To describe James Kirkland as a brawler isn't to do him justice. When I think of brawlers, I think of a crude hack-and-slash approach typified by wide looping shots. What makes Kirkland special is that he's actually relatively technically sound ... on offense. He puts his punches together nicely, and compactly, and has a devastating and varied attack to the head and body. What he shares in common with brawlers is that he is 100% offense. His defense isn't bad so much as it is irrelevant -- he has no objective in the ring but to deliver as much pain as possible in as short an amount of time. Often, this leads to him being knocked down -- indeed, it's rare to see a James Kirkland bout where he isn't at least rattled early in the fight. But he fights through it and eventually breaks nearly all of his opponents down.

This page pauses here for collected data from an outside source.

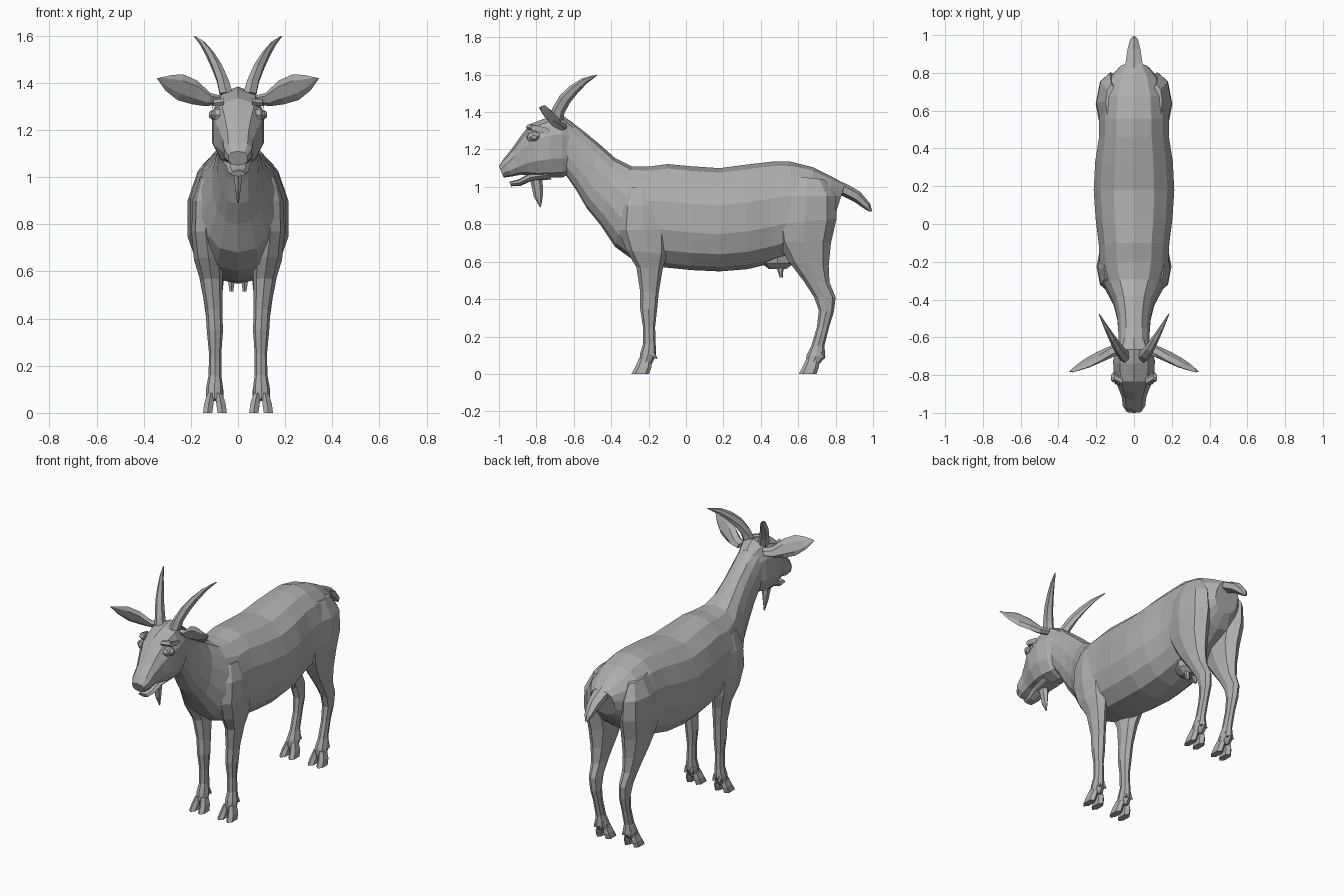
import bpy, math
from mathutils import Vector as V

coat = bpy.data.materials.new("grey_coat")
coat.diffuse_color = (0.42, 0.42, 0.42, 1)


def ring(c, u, v, n=8, p=1.0):
    """Superellipse of n points round c, spanned by half axes u and v."""
    def f(t):
        return math.copysign(abs(t) ** p, t) if abs(t) > 1e-6 else 0
    a = [2 * math.pi * i / n for i in range(n)]
    return [V(c) + V(u) * f(math.cos(t)) + V(v) * f(math.sin(t)) for t in a]


def span(y0, z0, y1, z1, hw, x=0, n=8, p=1.0):
    """Ring across a side profile, from one (y, z) edge to the other."""
    a, b = V((0, y0, z0)), V((0, y1, z1))
    return ring((a + b) / 2 + V((x, 0, 0)), (a - b) / 2, (hw, 0, 0), n, p)


def loft(name, rings, mirror=False):
    for s in ((1, -1) if mirror else (1,)):
        n = len(rings[0])
        verts = [(s * q.x, q.y, q.z) for r in rings for q in r]
        faces = [(k * n + i, k * n + (i + 1) % n, (k + 1) * n + (i + 1) % n, (k + 1) * n + i)
                 for k in range(len(rings) - 1) for i in range(n)]
        faces += [tuple(range(n))[::-1], tuple(range(len(verts) - n, len(verts)))]
        if s < 0:
            faces = [f[::-1] for f in faces]
        # outward winding from the signed volume
        vol = sum(V(verts[f[0]]).dot(V(verts[f[i]]).cross(V(verts[f[i + 1]])))
                  for f in faces for i in range(1, len(f) - 1))
        if vol < 0:
            faces = [f[::-1] for f in faces]
        me = bpy.data.meshes.new(name)
        me.from_pydata(verts, [], faces)
        me.materials.append(coat)
        side = ("_left" if s > 0 else "_right") if mirror else ""
        bpy.context.collection.objects.link(bpy.data.objects.new(name + side, me))


# neck and trunk: top y z, bottom y z, half width
body = [(-.63, 1.36, -.64, 1.06, .085), (-.55, 1.30, -.585, .98, .085),
        (-.47, 1.235, -.53, .885, .09), (-.38, 1.155, -.46, .80, .11),
        (-.29, 1.11, -.38, .68, .155), (-.20, 1.108, -.27, .60, .185),
        (-.10, 1.122, -.12, .57, .19), (.03, 1.11, .03, .555, .208),
        (.18, 1.10, .18, .548, .218), (.33, 1.12, .33, .56, .21),
        (.46, 1.135, .45, .59, .19), (.56, 1.135, .54, .62, .188),
        (.68, 1.105, .66, .70, .175), (.78, 1.055, .74, .76, .14),
        (.85, 1.015, .795, .84, .08)]
loft("trunk", [span(*b, n=14, p=.85) for b in body])

# tail
tail = [(.80, 1.04, .78, .97, .06), (.87, 1.01, .84, .95, .05), (.93, .975, .90, .92, .04),
        (.985, .91, .95, .885, .025), (.995, .87, .98, .868, .008)]
loft("tail", [span(*t, n=6) for t in tail])

# skull down to the upper lip
head = [(-.60, 1.34, -.62, 1.07, .075), (-.665, 1.385, -.66, 1.05, .10),
        (-.74, 1.372, -.72, 1.05, .115), (-.835, 1.335, -.79, 1.05, .108),
        (-.885, 1.27, -.84, 1.06, .085), (-.93, 1.205, -.88, 1.065, .068),
        (-.975, 1.15, -.935, 1.055, .062), (-1.0, 1.11, -.975, 1.05, .042)]
loft("head", [span(*h, n=10, p=.8) for h in head])

# open lower jaw
jaw = [(-.74, 1.09, -.72, 1.04, .065), (-.84, 1.07, -.83, 1.03, .05),
       (-.90, 1.038, -.885, 1.005, .042), (-.945, 1.028, -.935, 1.003, .032)]
loft("lower_jaw", [span(*j, n=8) for j in jaw])

# beard
beard = [(-.84, 1.06, -.77, 1.06, .028), (-.825, 1.0, -.765, 1.0, .02),
         (-.815, .95, -.765, .955, .013), (-.78, .89, -.775, .895, .004)]
loft("beard", [span(*b, n=6) for b in beard])

# eyeball and lid
for nm, r, x in (("eyelid", .042, .094), ("eyeball", .027, .108)):
    loft(nm, [ring((x + .018 * h, -.812, 1.265), (0, r * w, 0), (0, 0, r * w * .8))
              for h, w in ((-1, 1), (.2, .9), (.8, .5))], True)

# brow ridge
loft("brow", [ring((x, y, z), (0, .02, 0), (0, 0, .016), 6)
              for x, y, z in ((.06, -.835, 1.32), (.105, -.81, 1.315), (.108, -.75, 1.30))], True)

# leaf ears, cupped forward: centre x y z, half height, half depth
ear = [(.08, -.66, 1.325, .02, .025), (.13, -.68, 1.33, .028, .025), (.185, -.705, 1.36, .05, .02),
       (.245, -.735, 1.382, .055, .016), (.295, -.76, 1.40, .033, .01), (.332, -.782, 1.422, .003, .003)]
loft("ear", [ring((x, y, z), (-.012, -h * .35, h), (d * .4, d, 0), 6) for x, y, z, h, d in ear], True)

# swept-back horns
horn = [(-.735, 1.36, -.66, 1.345, .032, .05), (-.715, 1.42, -.65, 1.395, .028, .064),
        (-.675, 1.488, -.62, 1.45, .024, .09), (-.62, 1.54, -.58, 1.50, .018, .118),
        (-.555, 1.58, -.53, 1.553, .011, .15), (-.478, 1.60, -.476, 1.595, .003, .184)]
loft("horn", [span(*h, n=6) for h in horn], True)

# shoulder and front leg: front y z, back y z, half width, x
front = [(-.31, 1.0, -.16, 1.0, .03, .13), (-.345, .90, -.12, .90, .05, .142),
         (-.36, .77, -.09, .77, .06, .138), (-.32, .66, -.10, .64, .062, .125),
         (-.265, .57, -.125, .56, .048, .113), (-.245, .44, -.145, .44, .036, .102),
         (-.245, .35, -.155, .34, .034, .098), (-.23, .25, -.165, .25, .026, .097),
         (-.23, .16, -.162, .16, .027, .098), (-.245, .11, -.16, .10, .036, .099),
         (-.25, .06, -.185, .05, .036, .099)]
loft("front_leg", [span(*f) for f in front], True)

# thigh and hind leg
hind = [(.55, 1.06, .74, 1.04, .03, .12), (.49, .95, .80, .95, .07, .128),
        (.465, .80, .805, .83, .08, .123), (.485, .71, .775, .70, .075, .115),
        (.55, .60, .763, .58, .055, .112), (.63, .495, .767, .49, .04, .108),
        (.685, .41, .80, .41, .032, .104), (.71, .34, .79, .33, .03, .10),
        (.70, .25, .765, .25, .025, .098), (.67, .15, .74, .15, .026, .098),
        (.645, .10, .745, .09, .036, .098), (.64, .06, .71, .05, .036, .098)]
loft("hind_leg", [span(*h) for h in hind], True)

# cloven hooves and dewclaws
for nm, y in (("front", -.215), ("hind", .68)):
    for toe, d in (("inner", -1), ("outer", 1)):
        loft(f"{nm}_{toe}_toe", [
            span(y - .035, .085, y + .032, .07, .017, .098 + d * .017, 6, .8),
            span(y - .055, .04, y + .03, .035, .022, .098 + d * .026, 6, .8),
            span(y - .077, 0, y + .018, 0, .022, .098 + d * .031, 6, .8)], True)
        loft(f"{nm}_{toe}_dewclaw", [
            span(y + .02, .12, y + .05, .115, .012, .098 + d * .018, 6),
            span(y + .04, .085, y + .062, .08, .008, .098 + d * .02, 6)], True)

# udder and teats
loft("udder", [ring((0, .49, z), (0, r, 0), (r * .9, 0, 0)) for z, r in ((.66, .10), (.59, .085), (.56, .045))])
loft("teat", [ring((.028, y, z), (0, r, 0), (r, 0, 0), 6)
              for y, z, r in ((.50, .59, .022), (.505, .55, .015), (.51, .515, .009))], True)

The problem with James Kirkland is that he's inconsistent. His one loss is not to the greatest fighter on the planet, it's to entirely unheralded Nobuhiro Ishida, a light puncher who nonetheless dropped Kirkland three times in the very first round of their 2011 fight. Many blamed the loss on Kirkland lacking the presence of long-time trainer Ann Wolfe. After Ishida, he got back together with Wolfe and rattled off 5 straight victories. Two of those were phenomenal action bouts (against Alfredo Angulo and Glen Tapia). One of them has a serious question mark (Carlos Molina, who was beating Kirkland before getting controversially disqualified in what to my eyes was a clear misapplication of Texas rules). But all of them saw the Kirkland/Wolfe team clicking on all cylinders, which made it all the more eye-brow raising that Kirkland and Wolfe again parted ways. This story on ESPN
is the first one I've seen where Kirkland actually gives an explanation for his decision to move on, and it's not superficially ludicrous (Wolfe specializes in a particular skill-set of strength and conditioning, but Kirkland felt like he needed to improve his game in other areas). But it remains to be seen whether Kirkland can win at a high level without Ann Wolfe in his camp.
And that is a large part of the drama of this fight. It is the rare fight where I can see any
outcome. Canelo Alvarez is far better than Nobuhiro Ishida, and if Kirkland isn't in the right mindset its easy to imagine an early stoppage. I can also see Alvarez simply being better than Kirkland -- too strong, too tough, too versatile -- and either winning a decision or scoring the late KO. But when James Kirkland is on, he has the ability to tear through anyone
. It is not inconceivable that he could lay a beating on Alvarez similar to what he did against Tapia or Angula. It's also perfectly plausible that Alvarez -- who has never been down in his career -- can survive the punishment better but simply be busted up over the course of the fight.
If I was a betting man, I still wouldn't put money on this fight because there is so much in the air. The safer money is with Canelo Alvarez, who is more consistent, has fought higher-quality opposition, and is the a-side fighter here. But when things are clicking for James Kirkland he has a spark inside him that I haven't seen in any fighter since Mike Tyson. It makes for brutal action and high drama. And this Saturday, I expect it to make for a very interesting night.